_TRY IT_
Show every line below where "True" appears.
LISTED ENTRIES START
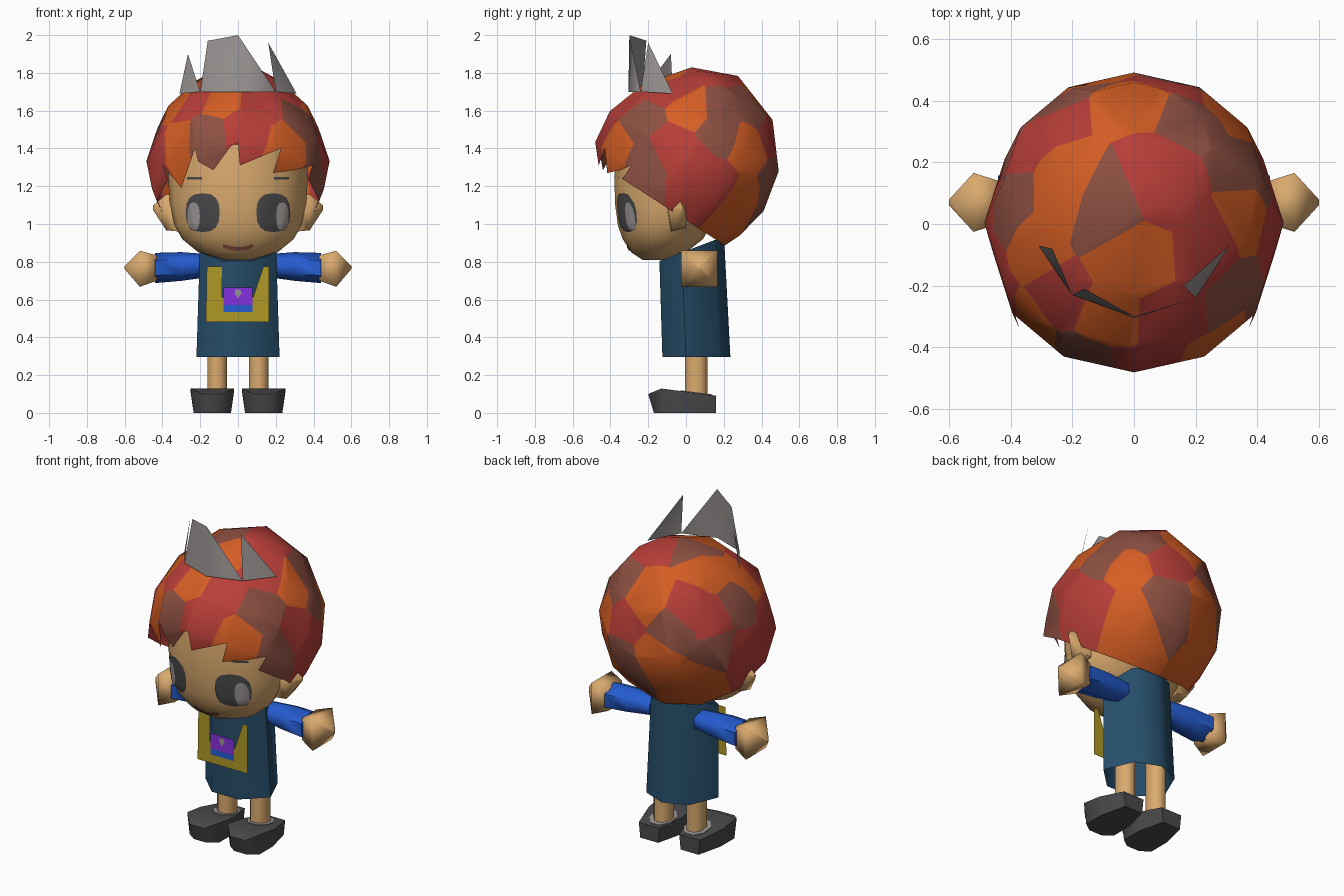
import bpy, bmesh, math
from mathutils import Vector
from mathutils.bvhtree import BVHTree

if "Cube" in bpy.data.objects:
    bpy.data.objects.remove(bpy.data.objects["Cube"])


def material(name, r, g, b):
    m = bpy.data.materials.new(name)
    m.diffuse_color = [((c / 255 + 0.055) / 1.055) ** 2.4 for c in (r, g, b)] + [1]
    m.use_nodes = True
    m.node_tree.nodes["Principled BSDF"].inputs["Base Color"].default_value = m.diffuse_color
    return m


SKIN = material("skin", 218, 170, 110)
ORANGE = material("orange", 214, 94, 36)
RED = material("red", 184, 62, 56)
BROWN = material("brown", 142, 80, 66)
GREY = material("metal_grey", 154, 149, 147)
TEAL = material("teal", 38, 78, 106)
BLUE = material("blue", 36, 92, 208)
YELLOW = material("yellow", 176, 152, 38)
PURPLE = material("purple", 134, 48, 224)
DARK = material("dark_grey", 74, 74, 76)


def make(name, verts, faces, mats, angle=60):
    me = bpy.data.meshes.new(name)
    me.from_pydata([tuple(v) for v in verts], [], faces)
    for m in mats:
        me.materials.append(m)
    for p in me.polygons:
        p.use_smooth = True
    me.set_sharp_from_angle(angle=math.radians(angle))
    ob = bpy.data.objects.new(name, me)
    bpy.context.collection.objects.link(ob)
    return ob


def loft(name, rings, mat, caps=(True, True), flip=False, angle=65):
    """Skin equal-sized rings of points; flip reverses the winding."""
    n = len(rings[0])
    verts = [v for r in rings for v in r]
    faces = [(j * n + i, j * n + (i + 1) % n, (j + 1) * n + (i + 1) % n, (j + 1) * n + i)
             for j in range(len(rings) - 1) for i in range(n)]
    if caps[0]:
        faces.append(tuple(reversed(range(n))))
    if caps[1]:
        faces.append(tuple(range(len(verts) - n, len(verts))))
    if flip:
        faces = [tuple(reversed(f)) for f in faces]
    return make(name, verts, faces, [mat], angle)


def circle(n, phase=0.0):
    return [(math.cos(2 * math.pi * (i + phase) / n), math.sin(2 * math.pi * (i + phase) / n))
            for i in range(n)]


def oval(z, rx, y0, y1, n):
    return [Vector((rx * c, (y0 + y1) / 2 + (y1 - y0) / 2 * s, z)) for c, s in circle(n)]


# Head
head = loft("head", [oval(z, rx, y0, y1, 16) for z, rx, y0, y1 in (
    (0.81, 0.07, -0.23, -0.11), (0.85, 0.21, -0.29, 0.0), (0.92, 0.295, -0.335, 0.09),
    (0.99, 0.335, -0.36, 0.13), (1.1, 0.36, -0.375, 0.22), (1.25, 0.37, -0.38, 0.24),
    (1.42, 0.36, -0.36, 0.24))], SKIN)
tree = BVHTree.FromPolygons([v.co for v in head.data.vertices],
                            [tuple(p.vertices) for p in head.data.polygons])


def on_face(x, z, lift):
    hit = tree.ray_cast(Vector((x, -2, z)), Vector((0, 1, 0)))[0]
    return Vector((x, (hit.y if hit else -0.2) - lift, z))


def face_disc(name, cx, cz, rx, rz, power, mat, lift):
    """Rounded plate laid on the front of the head."""
    rings = []
    for k in (1, 0.75, 0.5, 0.25, 0.02):
        rings.append([on_face(cx + k * rx * math.copysign(abs(c) ** (2 / power), c),
                              cz + k * rz * math.copysign(abs(s) ** (2 / power), s), lift)
                      for c, s in circle(16)])
    loft(name, rings, mat, caps=(False, True))


def face_strip(name, points, half, mat):
    """Thin line laid on the front of the head."""
    verts = [on_face(x, z + d, 0.006) for x, z in points for d in (-half, half)]
    faces = [(2 * i, 2 * i + 2, 2 * i + 3, 2 * i + 1) for i in range(len(points) - 1)]
    make(name, verts, faces, [mat])


# Eyes, brows, mouth
for s, side in ((1, "right"), (-1, "left")):
    face_disc("eye_" + side, s * 0.187, 1.06, 0.09, 0.103, 2.6, DARK, 0.006)
    face_disc("iris_" + side, s * 0.235, 1.04, 0.033, 0.075, 2.5, GREY, 0.009)
    xs = range(5) if s > 0 else range(-4, 1)
    face_strip("brow_" + side, [(s * 0.19 + d * 0.02, 1.242) for d in xs], 0.006, DARK)
face_strip("mouth", [(x * 0.02, 0.868 + 0.0011 * x * x) for x in range(-4, 5)], 0.01, BROWN)

# Hair: a dome whose axis leans back, ending in pointed locks at the front
AXIS, FRONT = Vector((0, 0.545, 0.839)), Vector((0, -0.839, 0.545))
CENTRE = Vector((0, 0, 1.36))
LOCKS = {10: [(-0.3, 1.19)], 11: [(-0.21, 1.33), (-0.13, 1.285), (-0.04, 1.41)],
         0: [(0.01, 1.31)], 1: [(0.185, 1.27), (0.3, 1.285)]}


def hair_point(a, r, deg, shift=0.0):
    t = math.radians(deg)
    return CENTRE + Vector((r * math.sin(t), 0, 0)) + FRONT * (r * math.cos(t) + shift) + AXIS * a


verts, faces = [hair_point(0.505, 0, 0)], []
RINGS = ((0.41, 0.255, -0.025), (0.2, 0.425, -0.03), (-0.02, 0.485, -0.018), (-0.2, 0.455, -0.012))
for j, (a, r, shift) in enumerate(RINGS):
    verts += [hair_point(a, r, 30 * k, shift) for k in range(12)]
    for k in range(12):
        p, q = 1 + 12 * j + k, 1 + 12 * j + (k + 1) % 12
        faces.append((0, p, q) if j == 0 else (p - 12, p, q, q - 12))
for k in range(12):
    p, q, n = 37 + k, 37 + (k + 1) % 12, len(verts)
    if k in LOCKS:      # front locks
        verts += [Vector((x, -math.sqrt(0.465 ** 2 - x * x - (z - 1.36) ** 2), z))
                  for x, z in LOCKS[k]]
    else:               # side and back hem
        verts += [hair_point(-0.285, 0.43, 30 * k), hair_point(-0.285, 0.43, 30 * k + 30)]
    faces.append((p, *range(n, len(verts)), q))
hair = make("hair", verts, faces, [ORANGE, RED, BROWN])

# Hair patches: cut the dome into straight-edged cells around these centres
PATCHES = [
    [(0, .4, 1.6), (-.24, .11, 1.75), (.37, .03, 1.63), (0, -.12, 1.8), (-.09, -.35, 1.68),
     (.27, -.36, 1.4), (-.34, -.33, 1.44), (-.13, .46, 1.28), (-.3, .33, 1.13), (.33, .33, 1.42),
     (.3, .3, 1.1), (-.36, -.1, 1.65)],
    [(-.27, .34, 1.56), (.1, .13, 1.8), (.27, -.08, 1.74), (.12, -.34, 1.66), (.03, -.45, 1.5),
     (.46, -.09, 1.4), (.46, .03, 1.3), (.45, .14, 1.2), (-.35, .26, 1.5), (-.46, .08, 1.27),
     (.11, .45, 1.47), (-.27, -.25, 1.65), (-.44, -.2, 1.38)],
    [(.2, .35, 1.62), (.35, .2, 1.62), (-.1, .05, 1.82), (.35, -.25, 1.55), (.41, .21, 1.5),
     (-.17, -.42, 1.47), (-.21, .41, 1.46), (-.395, .275, 1.34), (-.43, .06, 1.56),
     (.11, .45, 1.22), (.43, -.22, 1.33)]]
seeds = [((Vector(p) - CENTRE).normalized(), i) for i, ps in enumerate(PATCHES) for p in ps]
result = bmesh.new()
for d, colour in seeds:
    cell = bmesh.new()
    cell.from_mesh(hair.data)
    for e, other in seeds:
        if e != d and cell.faces:
            bmesh.ops.bisect_plane(cell, geom=cell.verts[:] + cell.edges[:] + cell.faces[:],
                                   dist=1e-5, plane_co=CENTRE, plane_no=e - d, clear_outer=True)
    for f in cell.faces:
        nf = result.faces.new([result.verts.new(v.co) for v in f.verts])
        nf.material_index, nf.smooth = colour, True
    cell.free()
bmesh.ops.remove_doubles(result, verts=result.verts, dist=0.001)
result.to_mesh(hair.data)
result.free()
hair.data.set_sharp_from_angle(angle=math.radians(60))

# Crown: bent sheet with three spikes
make("crown", [(-0.31, -0.07, 1.69), (-0.2, -0.23, 1.7), (0, -0.305, 1.7), (0.2, -0.24, 1.7),
               (0.31, -0.07, 1.69), (-0.265, -0.08, 1.9), (-0.16, -0.21, 1.97), (0, -0.3, 2.0),
               (0.16, -0.2, 1.96)],
     [(0, 1, 5), (1, 2, 7, 6), (2, 3, 7), (3, 4, 8)], [GREY])

# Tunic: seven-sided tube, open below, neckline rising to the back
PLAN = [(0.09, -0.125), (0.22, 0.0), (0.145, 0.175), (0, 0.235), (-0.145, 0.175), (-0.22, 0.0),
        (-0.09, -0.125)]
hem = [(x, y, 0.295) for x, y in PLAN]
neck = [(x * 0.92, y * 0.95 - 0.022, 0.86 + 0.36 * (y - 0.03)) for x, y in PLAN]
loft("tunic", [hem, neck], TEAL, caps=(False, True))


def plate(name, points, y, mat):
    make(name, [(x, y, z) for x, z in points], [tuple(range(len(points)))], [mat])


def box(x, z0, z1):
    return [(-x, z0), (x, z0), (x, z1), (-x, z1)]


# Apron with pouch and clasp
plate("apron", [(-0.17, 0.48), (0.165, 0.48), (0.165, 0.775), (0.135, 0.775), (0.08, 0.61),
                (-0.085, 0.61), (-0.085, 0.775), (-0.165, 0.775)], -0.146, YELLOW)
plate("pouch", box(0.078, 0.57, 0.665), -0.151, PURPLE)
plate("pouch_base", box(0.078, 0.535, 0.57), -0.151, BLUE)
plate("clasp", [(0, 0.605), (0.02, 0.635), (0.012, 0.652), (-0.012, 0.652), (-0.02, 0.635)],
      -0.155, GREY)

# Paired parts
EAR = [(-0.1, 1.08), (-0.08, 0.96), (0, 0.98), (0.01, 1.1), (-0.04, 1.16)]
SHOE = [(-0.07, 0.16), (-0.115, 0.0), (-0.115, -0.13), (-0.05, -0.2), (0.05, -0.2),
        (0.115, -0.13), (0.115, 0.0), (0.07, 0.16)]
for s, side in ((1, "right"), (-1, "left")):
    def limb(name, stations, mat, n, angle, deep=1.0):
        """Tube along x from stations of x, z, radius."""
        rings = [[(s * x, 0.07 + deep * r * c, z + r * d) for c, d in circle(n, 0.5)]
                 for x, z, r in stations]
        loft(name + "_" + side, rings, mat, flip=s < 0, angle=angle)

    limb("sleeve", [(0.15, 0.78, 0.06), (0.3, 0.775, 0.076), (0.44, 0.767, 0.08)], BLUE, 6, 65, 1.25)
    limb("hand", [(0.43, 0.767, 0.095), (0.52, 0.763, 0.135), (0.6, 0.77, 0.012)], SKIN, 4, 85)

    # Ear
    rings = [[(s * x, -0.02 + f * (y + 0.02), 1.09 + f * (z - 1.09)) for y, z in EAR]
             for x, f in ((0.31, 1), (0.38, 0.95), (0.45, 0.12))]
    loft("ear_" + side, rings, SKIN, flip=s < 0)

    # Shoe: sole and sides, then a top sloping to toe and heel
    def top_height(y):
        return 0.1 if y < -0.15 else 0.112 - 0.13 * y

    sole = [(s * (0.136 + x * 0.86), y * (0.85 if y < -0.15 else 1), 0) for x, y in SHOE]
    top = [(s * (0.136 + x), y, top_height(y)) for x, y in SHOE]
    loft("shoe_" + side, [sole, top], DARK, caps=(True, False), flip=s < 0, angle=50)
    upper = [(2, 3, 4, 5), (0, 1, 2, 5, 6, 7)]
    make("shoe_top_" + side, top, [f[::s] for f in upper], [DARK])

    # Leg and ankle lining
    loft("leg_" + side, [[(s * 0.11 + 0.056 * c, 0.055 + 0.064 * d, z) for c, d in circle(8, 0.5)]
                         for z in (0.08, 0.42)], SKIN)
    lining = [(s * 0.115 + 0.075 * c, 0.055 + 0.09 * d) for c, d in circle(8, 0.5)]
    loft("shoe_lining_" + side, [[(x, y, top_height(y) + h) for x, y in lining]
                                 for h in (-0.01, 0.004)], GREY)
LISTED ENTRIES END
_EXERCISE ANSWER_
    m.use_nodes = True
        p.use_smooth = True
def loft(name, rings, mat, caps=(True, True), flip=False, angle=65):
    loft(name, rings, mat, caps=(False, True))
                                   dist=1e-5, plane_co=CENTRE, plane_no=e - d, clear_outer=True)
        nf.material_index, nf.smooth = colour, True
loft("tunic", [hem, neck], TEAL, caps=(False, True))
    loft("shoe_" + side, [sole, top], DARK, caps=(True, False), flip=s < 0, angle=50)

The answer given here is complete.